Work order: Your task is to find every line of the data that holds the string "finish" and copy it.

Records:
──────────

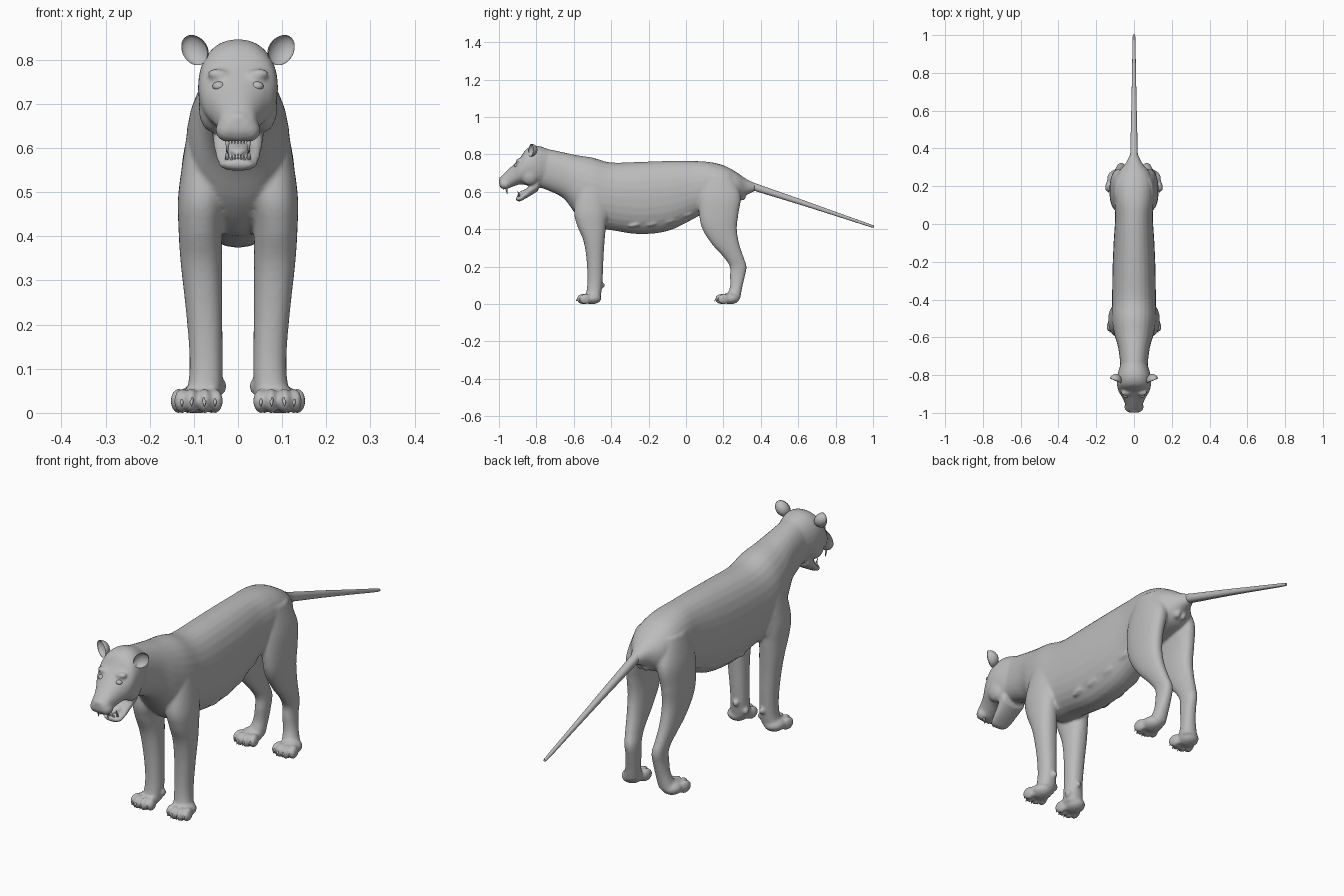
import bpy
import bmesh
import math
from mathutils import Vector, Matrix, Euler

cube = bpy.data.objects.get("Cube")
if cube:
    bpy.data.objects.remove(cube)

GREY = (0.5, 0.5, 0.5, 1)
hide = bpy.data.materials.new("plain grey")
hide.use_nodes = True
hide.diffuse_color = GREY
hide.node_tree.nodes["Principled BSDF"].inputs["Base Color"].default_value = GREY


def finish(bm, name):
    """Turn a bmesh into a smooth, coloured object."""
    bmesh.ops.recalc_face_normals(bm, faces=bm.faces)
    for f in bm.faces:
        f.smooth = True
    mesh = bpy.data.meshes.new(name)
    bm.to_mesh(mesh)
    bm.free()
    mesh.materials.append(hide)
    ob = bpy.data.objects.new(name, mesh)
    bpy.context.collection.objects.link(ob)
    return ob


def spline(rows, steps=5):
    """Catmull-Rom interpolation of station rows."""
    rows = [Vector(r) for r in rows]
    out = []
    for i in range(len(rows) - 1):
        b, c = rows[i], rows[i + 1]
        a = rows[max(i - 1, 0)]
        d = rows[min(i + 2, len(rows) - 1)]
        for k in range(steps):
            t = k / steps
            out.append(b + (c - a) * (t / 2) + (a * 2 - b * 5 + c * 4 - d) * (t * t / 2)
                       + (b * 3 - a - c * 3 + d) * (t ** 3 / 2))
    return out + [rows[-1]]


def skin(bm, rings):
    loops = [[bm.verts.new(p) for p in ring] for ring in rings]
    n = len(loops[0])
    for lo, hi in zip(loops, loops[1:]):
        for i in range(n):
            bm.faces.new((lo[i], lo[(i + 1) % n], hi[(i + 1) % n], hi[i]))
    bm.faces.new(loops[0])
    bm.faces.new(loops[-1][::-1])


def circle(n=28, power=0.9):
    for i in range(n):
        a = math.tau * i / n
        c, s = math.cos(a), math.sin(a)
        yield (math.copysign(abs(c) ** power, c), math.copysign(abs(s) ** power, s))


def loft_along(bm, rows):
    """Upright rings: y, top, bottom, half width."""
    skin(bm, [[(c * w, y, (t + b) / 2 + s * (t - b) / 2) for c, s in circle()]
              for y, t, b, w in spline(rows)])


def loft_up(bm, rows, side):
    """Level rings: z, x, y, half width, half depth."""
    skin(bm, [[(side * x + c * rx, y + s * ry, z) for c, s in circle()]
              for z, x, y, rx, ry in spline(rows)])


def blob(bm, loc, size, rot=(0, 0, 0)):
    mat = Matrix.LocRotScale(Vector(loc), Euler(rot), Vector(size))
    bmesh.ops.create_uvsphere(bm, u_segments=24, v_segments=14, radius=1, matrix=mat)


def spike(bm, base, tip, radius):
    base, tip = Vector(base), Vector(tip)
    d = tip - base
    mat = Matrix.Translation((base + tip) / 2) @ d.to_track_quat('Z', 'Y').to_matrix().to_4x4()
    bmesh.ops.create_cone(bm, cap_ends=True, segments=10, radius1=radius,
                          radius2=radius * 0.15, depth=d.length, matrix=mat)


body = bmesh.new()
claws = bmesh.new()
teeth = bmesh.new()

# Neck, trunk and rump
loft_along(body, [
    (-.80, .84, .63, .07), (-.72, .825, .60, .075), (-.65, .81, .56, .085),
    (-.58, .795, .47, .105), (-.50, .783, .41, .118), (-.40, .757, .395, .116),
    (-.25, .76, .374, .114), (-.10, .765, .39, .108), (.03, .765, .45, .1),
    (.12, .76, .50, .104), (.20, .742, .52, .103), (.27, .705, .54, .085),
    (.32, .67, .58, .045), (.37, .645, .605, .02)])

# Skull and muzzle
loft_along(body, [
    (-.74, .83, .64, .07), (-.80, .847, .63, .088), (-.85, .832, .635, .09),
    (-.885, .785, .64, .082), (-.92, .748, .63, .062), (-.955, .715, .617, .047),
    (-.985, .685, .617, .04), (-.999, .665, .637, .022)])

# Open lower jaw
loft_along(body, [
    (-.79, .68, .605, .06), (-.83, .645, .58, .056), (-.86, .606, .563, .051),
    (-.89, .578, .548, .043), (-.91, .574, .556, .028)])
blob(body, (0, -.86, .603), (.026, .045, .01), (.35, 0, 0))
blob(body, (0, -.988, .668), (.022, .013, .012))

FRONT_LEG = [
    (.64, .07, -.5, .045, .07), (.50, .08, -.51, .055, .088), (.42, .085, -.505, .05, .077),
    (.34, .083, -.492, .047, .057), (.25, .078, -.487, .042, .046),
    (.15, .073, -.486, .038, .041), (.08, .073, -.49, .038, .04), (.03, .08, -.5, .042, .042)]
HIND_LEG = [
    (.69, .055, .17, .045, .08), (.58, .075, .18, .05, .112), (.48, .085, .175, .045, .105),
    (.40, .085, .18, .042, .092), (.32, .082, .212, .036, .073), (.25, .075, .255, .03, .053),
    (.20, .068, .279, .028, .045), (.15, .068, .275, .028, .04),
    (.09, .075, .268, .03, .033), (.03, .088, .25, .038, .04)]
TOES = [(-.038, .012), (-.014, 0), (.015, 0), (.037, .014)]

for s in (1, -1):
    # Legs with shoulder and dewclaw pads
    loft_up(body, FRONT_LEG, s)
    loft_up(body, HIND_LEG, s)
    blob(body, (s * .08, -.5, .56), (.045, .085, .17), (.15, s * -.12, 0))
    blob(body, (s * .065, -.445, .1), (.013, .012, .013))
    blob(body, (s * .037, -.48, .06), (.012, .016, .016))

    # Paws: pad, four toes and claws
    for y, x in ((-.515, .09), (.225, .098)):
        blob(body, (s * x, y + .012, .03), (.045, .05, .031))
        for dx, dy in TOES:
            toe = Vector((s * (x + dx), y - .036 + dy, .027))
            blob(body, toe, (.0165, .033, .028), (0, 0, s * dx * 6))
            spike(claws, toe + Vector((0, -.024, .004)), toe + Vector((0, -.038, -.012)), .006)

    # Cheek, brow, lip and eyelids
    blob(body, (s * .055, -.835, .69), (.034, .05, .055))
    blob(body, (s * .042, -.893, .765), (.028, .016, .014), (0, s * -.2, 0))
    blob(body, (s * .043, -.908, .727), (.018, .012, .006), (0, s * -.2, 0))
    blob(body, (s * .024, -.968, .641), (.027, .029, .027))

    # Loose belly folds
    for y, z, x in ((-.27, .425, .078), (-.18, .43, .075), (-.09, .445, .07), (0, .478, .064)):
        blob(body, (s * x, y, z), (.013, .038, .012), (.25, 0, 0))

    # Testicles
    blob(body, (s * .014, .30, .575), (.017, .02, .022))

    # Canine teeth
    spike(teeth, (s * .024, -.962, .625), (s * .024, -.956, .588), .007)
    spike(teeth, (s * .024, -.888, .57), (s * .025, -.9, .604), .006)

    # Eyes
    eye = bmesh.new()
    blob(eye, (s * .043, -.906, .74), (.015, .014, .011))
    finish(eye, "eye_left" if s > 0 else "eye_right")

    # Cupped ears: the front half of a ball folded into the back half
    ear = bmesh.new()
    bmesh.ops.create_uvsphere(ear, u_segments=28, v_segments=18, radius=1)
    for v in ear.verts:
        if v.co.y < 0:
            v.co.y *= -.6
    ear.transform(Matrix.LocRotScale(Vector((s * .099, -.83, .822)),
                                     Euler((0, s * .65, s * .4)), Vector((.029, .036, .037))))
    finish(ear, "ear_left" if s > 0 else "ear_right")

# Row of incisors on each jaw
for i in range(-2, 3):
    x = i * .007
    spike(teeth, (x, -.978, .625), (x, -.976, .609), .004)
    spike(teeth, (x, -.9, .568), (x, -.903, .585), .004)

finish(claws, "claws")
finish(teeth, "teeth")

# Fuse the body masses into one soft skin
skin_ob = finish(body, "body")
remesh = skin_ob.modifiers.new("fuse", 'REMESH')
remesh.mode = 'VOXEL'
remesh.voxel_size = .006
remesh.use_smooth_shade = True
soften = skin_ob.modifiers.new("soften", 'SMOOTH')
soften.factor = .5
soften.iterations = 6
bpy.context.view_layer.objects.active = skin_ob
for m in ("fuse", "soften"):
    bpy.ops.object.modifier_apply(modifier=m)

# Tail
tail = bmesh.new()
loft_along(tail, [
    (.29, .68, .63, .022), (.37, .646, .604, .02), (.60, .565, .534, .0145),
    (.80, .493, .471, .0105), (.985, .427, .412, .007), (1, .42, .413, .003)])
finish(tail, "tail")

──────────

Response box:
def finish(bm, name):
    finish(eye, "eye_left" if s > 0 else "eye_right")
    finish(ear, "ear_left" if s > 0 else "ear_right")
finish(claws, "claws")
finish(teeth, "teeth")
skin_ob = finish(body, "body")
finish(tail, "tail")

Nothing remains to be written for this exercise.